Triplets are a large part of my rhythm vocabulary. There are many ways to perform triplets around the drum kit. 8th and 16th note triplets are first demonstrated on the kick drum. I prefer to begin on my left foot although my drum kit is set up right handed. For me, this feels more even than beginning with my right foot. This may or may not work for you. It does not matter which foot you start on as long as you are doing opposite footing per note. I suggest practicing the single footing method because in the future this will make complex chants easier to perform. The second example is a triplet phrase played on the toms emphasized by the kick and pedaled hi hat. Although the figure itself is simple in theory, the second beat of the kit triplet can be either the rack or floor tom. Both kit triplets are demonstrated along with accents used to create multiple dynamic effects out of the same figure. This kit triplet can also move to the crash cymbals and snare drum.

Rock Chant 2

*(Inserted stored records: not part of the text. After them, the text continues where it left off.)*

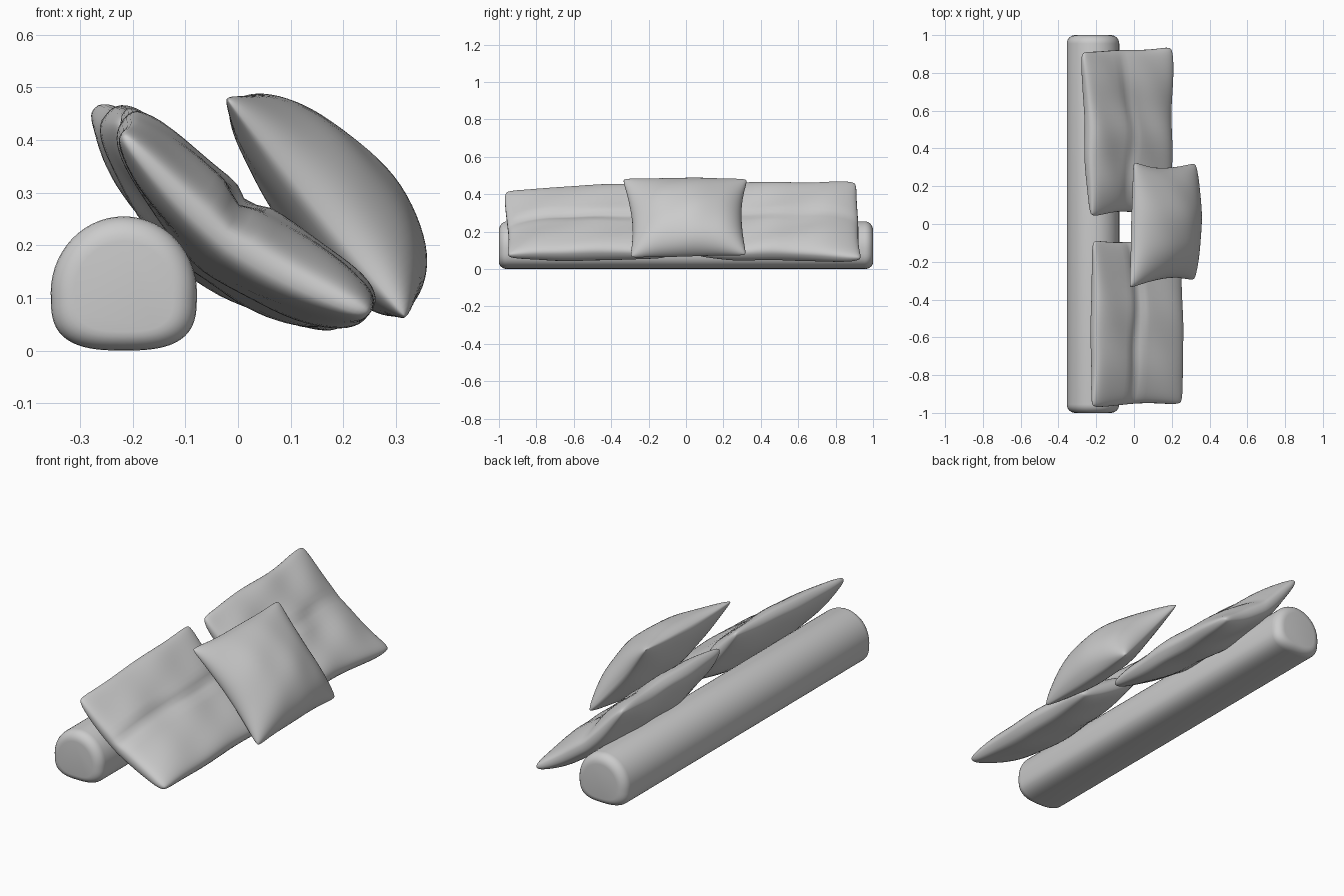
import bpy, bmesh
from math import sin, cos, pi, exp
from mathutils import Vector

if "Cube" in bpy.data.objects:
    bpy.data.objects.remove(bpy.data.objects["Cube"])


def finish(bm, name):
    bmesh.ops.remove_doubles(bm, verts=bm.verts, dist=0.0004)
    bmesh.ops.recalc_face_normals(bm, faces=bm.faces)
    mesh = bpy.data.meshes.new(name)
    bm.to_mesh(mesh)
    bm.free()
    mesh.shade_smooth()
    obj = bpy.data.objects.new(name, mesh)
    bpy.context.collection.objects.link(obj)
    return obj


def bolster(name, cx, cz, half_w, up, down, half_len, r):
    """Long roll: round on top, flattened below, rounded ends."""
    bm = bmesh.new()
    stations = [(half_len - r + r * sin(a), 1 - r / half_w * (1 - cos(a)))
                for a in (i * pi / 12 for i in range(7))]
    stations = [(-y, s) for y, s in reversed(stations)] + stations
    rings = []
    for y, s in stations:
        ring = []
        for i in range(56):
            c, k = cos(2 * pi * i / 56), sin(2 * pi * i / 56)
            e = 1.0 if k >= 0 else 0.72
            x = half_w * abs(c) ** e * (1 if c > 0 else -1)
            z = up * k if k >= 0 else -down * abs(k) ** (e * 0.85)
            ring.append(bm.verts.new((cx + x * s, y, cz + z * s)))
        rings.append(ring)
    for a, b in zip(rings, rings[1:]):
        for i in range(56):
            j = (i + 1) % 56
            bm.faces.new((a[i], a[j], b[j], b[i]))
    bm.faces.new(rings[0])
    bm.faces.new(rings[-1])
    return finish(bm, name)


def pillow(name, corners, front, back, power, pinch, sag=0, skew=0,
           crease=0, crease_u=0, wrinkle=0, phase=0, n=36):
    """Stuffed pillow: corners are top -y, top +y, bottom -y, bottom +y.
    u runs down the slope, v runs along y."""
    t0, t1, b0, b1 = (Vector(c) for c in corners)
    normal = ((b0 + b1 - t0 - t1).cross(t1 + b1 - t0 - b0)).normalized()
    bm = bmesh.new()
    for side, bulge in ((1, front), (-1, back)):
        grid = []
        for i in range(n + 1):
            row = []
            for j in range(n + 1):
                u, v = sin(pi * (i / n - 0.5)), sin(pi * (j / n - 0.5))
                fu, fv = max(0, 1 - u * u), max(0, 1 - v * v)
                wob = wrinkle * sin(5 * v + 2 * u + phase)
                tip = 1 - 0.035 * abs(u * v) ** 12   # blunt corners
                pu = u * (1 - pinch[0] * fv) * tip + wob * 0.8
                pv = v * (1 - pinch[1] * fu) * tip + wrinkle * 0.5 * sin(4 * u + phase)
                a, b = (1 + pu) / 2, (1 + pv) / 2
                p = (t0.lerp(t1, b)).lerp(b0.lerp(b1, b), a)
                fill = (fu * fv) ** power
                h = side * bulge * fill * (1 + skew * u)
                h -= sag * (1 - abs(u) ** 1.4)
                if side > 0:
                    line = crease_u + wrinkle * 2 * sin(4 * v + phase)
                    h -= crease * exp(-((u - line) / 0.09) ** 2) * fv ** 0.3
                h += wrinkle * 0.4 * fill * sin(7 * v + 4 * u + phase) * cos(3 * u - 2 * v)
                row.append(bm.verts.new(p + normal * h))
            grid.append(row)
        for i in range(n):
            for j in range(n):
                bm.faces.new((grid[i][j], grid[i + 1][j],
                              grid[i + 1][j + 1], grid[i][j + 1]))
    return finish(bm, name)


# Long bolster at the back
bolster("bolster", -0.217, 0.11, 0.139, 0.145, 0.11, 1.0, 0.045)

# Two large pillows, folded slightly across the middle
pillow("front_large_pillow",
       [(-0.225, -0.975, 0.412), (-0.22, -0.085, 0.46),
        (0.255, -0.955, 0.065), (0.245, -0.085, 0.068)],
       0.085, 0.08, 0.36, (0.02, 0.025), sag=0.045, skew=0.12,
       crease=0.018, crease_u=-0.08, wrinkle=0.012, phase=0.4)
pillow("rear_large_pillow",
       [(-0.235, 0.042, 0.445), (-0.275, 0.92, 0.46),
        (0.185, 0.05, 0.07), (0.2, 0.945, 0.05)],
       0.088, 0.08, 0.36, (0.02, 0.035), sag=0.042, skew=0.05,
       crease=0.007, crease_u=-0.08, wrinkle=0.022, phase=2.0)

# Small square cushion leaning in front
pillow("small_cushion",
       [(-0.025, -0.345, 0.483), (-0.005, 0.332, 0.483),
        (0.322, -0.3, 0.058), (0.327, 0.327, 0.072)],
       0.142, 0.075, 0.5, (0.05, 0.1), skew=0.15, wrinkle=0.008)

When counting “one and two and three and four” you can see where each note falls in place. This chant adds two 8th notes on the kick drum on every third beat. So the kick drums hits “three and”. There is also an open hi hat on the “and” of beat 4 every second measure.

Rock Chant 1

This lesson is tailored for the Beginner. If you can count to 4 then you are halfway there! The kick drum is on beats 1 and 3. The snare drum is on beats 2 and 4 and the hi hats are on every beat and a half meaning “one and two and three and four and”. So the hi hat lands on every word when counted out loud while playing this exercise. I strongly recommend beginning every lesson at a slow tempo. This is a good habit to develop early on because no matter what level of playing you are on, it’s easiest and most informative to study every beat and space between each note. This allows you to have more understanding of all music you learn which increases your control and flow.

Tony Williams Lick

Drummer Tony Williams is probably my biggest influence. He played differently than most drummers of his time and his signature sound and style are unparalleled to this day. This particular lick is something I’ve seen and heard him do during his long career and I always wanted to learn this. So one day, I actually sat down at the drums and figured it out. You can first mentally hear this phrase as a system of triplets spread over the rack, floor and kick supported by hi hats on the “ands”. Written out, you can see the relationships as you can any chart.